Read More

Meeting Mumia Abu-Jamal: The most well known political prisoner in the US

He was Mumia Abu-Jamal, an award winning journalist, a former member of the Black Panther Party and the most well-known political prisoner in the U.S. We were two Black women, who were members of the Campaign to Bring Mumia Home (CBMH), a grassroots organization formed by scholar-activist Johanna Fernandez in 2012 to bridge Mumia’s long standing support base in the movement to free political prisoners with a new generation of young people fighting to end mass incarceration. CBMH members had been placed on Mumia’s list of authorized visitors and serendipitously, me and Sophia’s names had been the first two to be cleared. For years we had occasionally written to Mumia and spoken to him on the phone when he called into conference calls, meetings or events. The opportunity to meet him in the flesh had pushed us out of our beds at 5am that chilly fall morning and jump started an unforgettable journey.

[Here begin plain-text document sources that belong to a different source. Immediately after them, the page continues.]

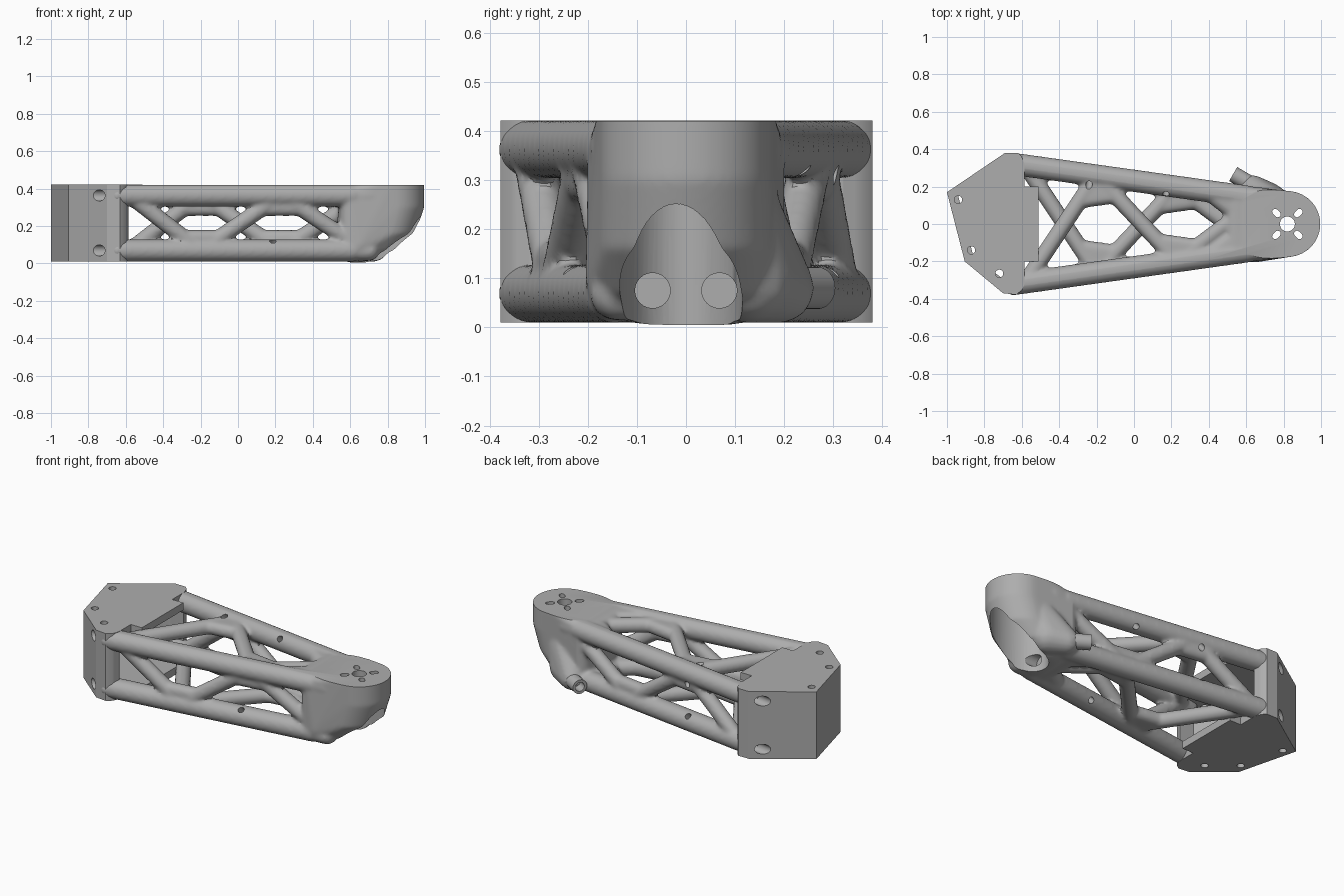
import bpy, bmesh, math
from mathutils import Vector, Matrix

cube = bpy.data.objects.get("Cube")
if cube:
    bpy.data.objects.remove(cube, do_unlink=True)

GREY = bpy.data.materials.new("plain_grey")
GREY.use_nodes = True
GREY.diffuse_color = (0.42, 0.42, 0.42, 1)
GREY.node_tree.nodes["Principled BSDF"].inputs["Base Color"].default_value = (0.42, 0.42, 0.42, 1)


def make_object(name, bm):
    bmesh.ops.recalc_face_normals(bm, faces=bm.faces[:])
    mesh = bpy.data.meshes.new(name)
    bm.to_mesh(mesh)
    bm.free()
    mesh.materials.append(GREY)
    ob = bpy.data.objects.new(name, mesh)
    bpy.context.scene.collection.objects.link(ob)
    return ob


def activate(ob):
    bpy.ops.object.select_all(action='DESELECT')
    ob.select_set(True)
    bpy.context.view_layer.objects.active = ob


def add_modifier(ob, kind, **settings):
    activate(ob)
    mod = ob.modifiers.new(kind.lower(), kind)
    for key, value in settings.items():
        setattr(mod, key, value)
    bpy.ops.object.modifier_apply(modifier=mod.name)


def cut(ob, bm):
    cutter = make_object("cutter", bm)
    cutter.hide_render = True
    add_modifier(ob, 'BOOLEAN', operation='DIFFERENCE', solver='EXACT', object=cutter)
    bpy.data.objects.remove(cutter, do_unlink=True)


def rod(bm, a, b, r, segments=24):
    a, b = Vector(a), Vector(b)
    turn = (b - a).to_track_quat('Z', 'Y').to_matrix().to_4x4()
    bmesh.ops.create_cone(bm, cap_ends=True, segments=segments, radius1=r, radius2=r,
                          depth=(b - a).length, matrix=Matrix.Translation((a + b) / 2) @ turn)


def ball(bm, p, r):
    bmesh.ops.create_icosphere(bm, subdivisions=3, radius=r, matrix=Matrix.Translation(p))


def hull(bm, points):
    verts = [bm.verts.new(p) for p in points]
    out = bmesh.ops.convex_hull(bm, input=verts)
    spare = {v for v in out["geom_interior"] + out["geom_unused"] if isinstance(v, bmesh.types.BMVert)}
    bmesh.ops.delete(bm, geom=list(spare), context='VERTS')


def ring(x, y, z, r, n=64):
    return [(x + r * math.cos(math.tau * i / n), y + r * math.sin(math.tau * i / n), z) for i in range(n)]


def sphere_points(x, y, z, r):
    return [p for k in range(-4, 5) for p in
            ring(x, y, z + r * math.sin(k * math.pi / 8.01), r * math.cos(k * math.pi / 8.01), 16)]


def prism(outline, z0, z1):
    bm = bmesh.new()
    face = bm.faces.new([bm.verts.new((x, y, z0)) for x, y in outline])
    out = bmesh.ops.extrude_face_region(bm, geom=[face])
    tops = [v for v in out["geom"] if isinstance(v, bmesh.types.BMVert)]
    bmesh.ops.translate(bm, verts=tops, vec=(0, 0, z1 - z0))
    return bm


LOW, HIGH = 0.069, 0.363
SIDES = [(s, z) for s in (-1, 1) for z in (LOW, HIGH)]


def on_rail(x, side, z):
    return Vector((x, side * (0.315 - (x + 0.6) * 0.14), z))


# Rails
bm = bmesh.new()
for s, z in SIDES:
    rod(bm, on_rail(-0.66, s, z), on_rail(0.62, s, z), 0.06)
    ball(bm, on_rail(-0.64, s, z), 0.06)

# Zigzag braces, with webs filling the angle at each node
nodes = [-0.58, -0.2, 0.23, 0.68]
for i, x in enumerate(nodes):
    flip = -1 if i % 2 == 0 else 1
    for s, z in ((flip, HIGH), (-flip, LOW)):
        here = on_rail(x, s, z)
        for far in ((-s, z), (s, LOW + HIGH - z)):
            ends = [on_rail(nodes[j], *far) for j in (i - 1, i + 1) if 0 <= j < len(nodes)]
            if i < len(nodes) - 1:
                rod(bm, here, ends[-1], 0.044)
            if len(ends) == 2:
                hull(bm, [q for p in (here, here.lerp(ends[0], 0.24), here.lerp(ends[1], 0.24))
                          for q in sphere_points(*p, 0.04)])

# Webs that close the narrow end of the truss
for z in (LOW, HIGH):
    hull(bm, [p for s in (-1, 1) for x, y in ((0.54, 0.15), (0.7, 0.14))
              for p in sphere_points(x, s * y, z, 0.055)])
    for s in (-1, 1):
        hull(bm, [p for c in (on_rail(0.4, s, z), on_rail(0.56, s, z), (0.56, s * 0.05, z))
                  for p in sphere_points(*c, 0.05)])

# Motor pod with a rounded underside
pod = ring(0.82, 0, 0.45, 0.176) + ring(0.82, 0, 0.3, 0.176) + ring(0.77, 0, 0.16, 0.18)
pod += ring(0.69, 0.01, 0.07, 0.175) + ring(0.67, 0.01, 0.005, 0.08)
pod += sphere_points(0.65, -0.12, 0.1, 0.085)
for s, z in SIDES:
    pod += sphere_points(0.6, s * 0.145, z, 0.055)
hull(bm, pod)

# Side lobe tapering to the spout
hull(bm, sphere_points(0.79, 0.08, 0.29, 0.09) + sphere_points(0.72, 0.13, 0.1, 0.092)
     + sphere_points(0.635, 0.19, 0.08, 0.072))
arm = make_object("truss_arm", bm)
add_modifier(arm, 'REMESH', mode='VOXEL', voxel_size=0.01)
add_modifier(arm, 'SMOOTH', factor=0.5, iterations=8)

# Flat top
cut(arm, prism([(-1.2, -0.6), (1.2, -0.6), (1.2, 0.6), (-1.2, 0.6)], 0.42, 0.6))

# Oval motor pocket, open below, breaking through the sloped tip
oval = [(0.8 + 0.179 * x, 0.125 * y - 0.01) for x, y, z in ring(0, 0, 0, 1)]
cut(arm, prism(oval, -0.1, 0.36))

# Motor shaft hole, four slots and wire bores into the pocket
bm = bmesh.new()
rod(bm, (0.82, 0, 0.3), (0.82, 0, 0.5), 0.04, 32)
for k in range(4):
    a = math.pi / 4 + k * math.pi / 2
    c, s = math.cos(a), math.sin(a)
    hull(bm, [p for d in (0.073, 0.092) for z in (0.3, 0.5)
              for p in ring(0.82 + d * c, d * s, z, 0.016, 16)])
for s in (-1, 1):
    rod(bm, (0.6, s * 0.068, 0.075), (0.74, s * 0.068, 0.075), 0.036)
cut(arm, bm)

# Drilled holes in the rails
bm = bmesh.new()
for x, s, z, dy, dz in ((-0.23, 1, HIGH - 0.01, 1, -1), (0.18, -1, LOW + 0.02, -1, 1),
                        (-0.23, 1, LOW + 0.01, 1, 1), (0.18, 1, HIGH - 0.01, 1, -1)):
    p = on_rail(x, s, z)
    way = Vector((0.02, 0.1 * dy, 0.1 * dz))
    rod(bm, p - way, p + way, 0.018, 16)
cut(arm, bm)

# Cable spout
bm = bmesh.new()
rod(bm, (0.66, 0.192, 0.08), (0.53, 0.267, 0.08), 0.043)
spout = make_object("cable_spout", bm)
bm = bmesh.new()
rod(bm, (0.6, 0.227, 0.08), (0.49, 0.29, 0.08), 0.027)
cut(spout, bm)

# Root bracket with an open hollow and a tab on the inner edge of each plate
outline = [(-1, 0.17), (-0.905, -0.2), (-0.7, -0.37), (-0.63, -0.378), (-0.6, -0.355), (-0.585, -0.32),
           (-0.585, -0.2), (-0.51, -0.2), (-0.51, 0.2), (-0.585, 0.2),
           (-0.585, 0.32), (-0.6, 0.36), (-0.62, 0.38), (-0.69, 0.38)]
bracket = make_object("root_bracket", prism(outline, 0.01, 0.421))
hollow = [(-0.94, 0.15), (-0.86, -0.17), (-0.68, -0.31), (-0.4, -0.31), (-0.4, 0.31), (-0.68, 0.31)]
cut(bracket, prism(hollow, 0.055, 0.376))

# Screw holes in both plates
bm = bmesh.new()
for x, y in ((-0.94, 0.13), (-0.87, -0.14), (-0.72, -0.265)):
    for z in (0.01, 0.42):
        rod(bm, (x, y, z - 0.045), (x, y, z + 0.045), 0.021)
cut(bracket, bm)

# Bores along the rails
for ob in (bracket, arm):
    bm = bmesh.new()
    for s, z in SIDES:
        rod(bm, on_rail(-0.9, s, z), on_rail(-0.56, s, z), 0.03)
    cut(ob, bm)

for ob in (arm, bracket, spout):
    activate(ob)
    bpy.ops.object.shade_smooth_by_angle(angle=math.radians(32))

Read More

Abolitionist Agency of (Political) Prisoners

The Abolition Collective is helping to highlight the agency of the incarcerated in abolitionisms of incarceration/policing/executions. We also support the right of the incarcerated to teach about abolitionism. A forthcoming Blog on the Abolitionist Agency of (Political) Prisoners invites contributions in prose, analysis, poetry, visual culture. Questions raised for consideration include: Where do the analyses of […]

Read More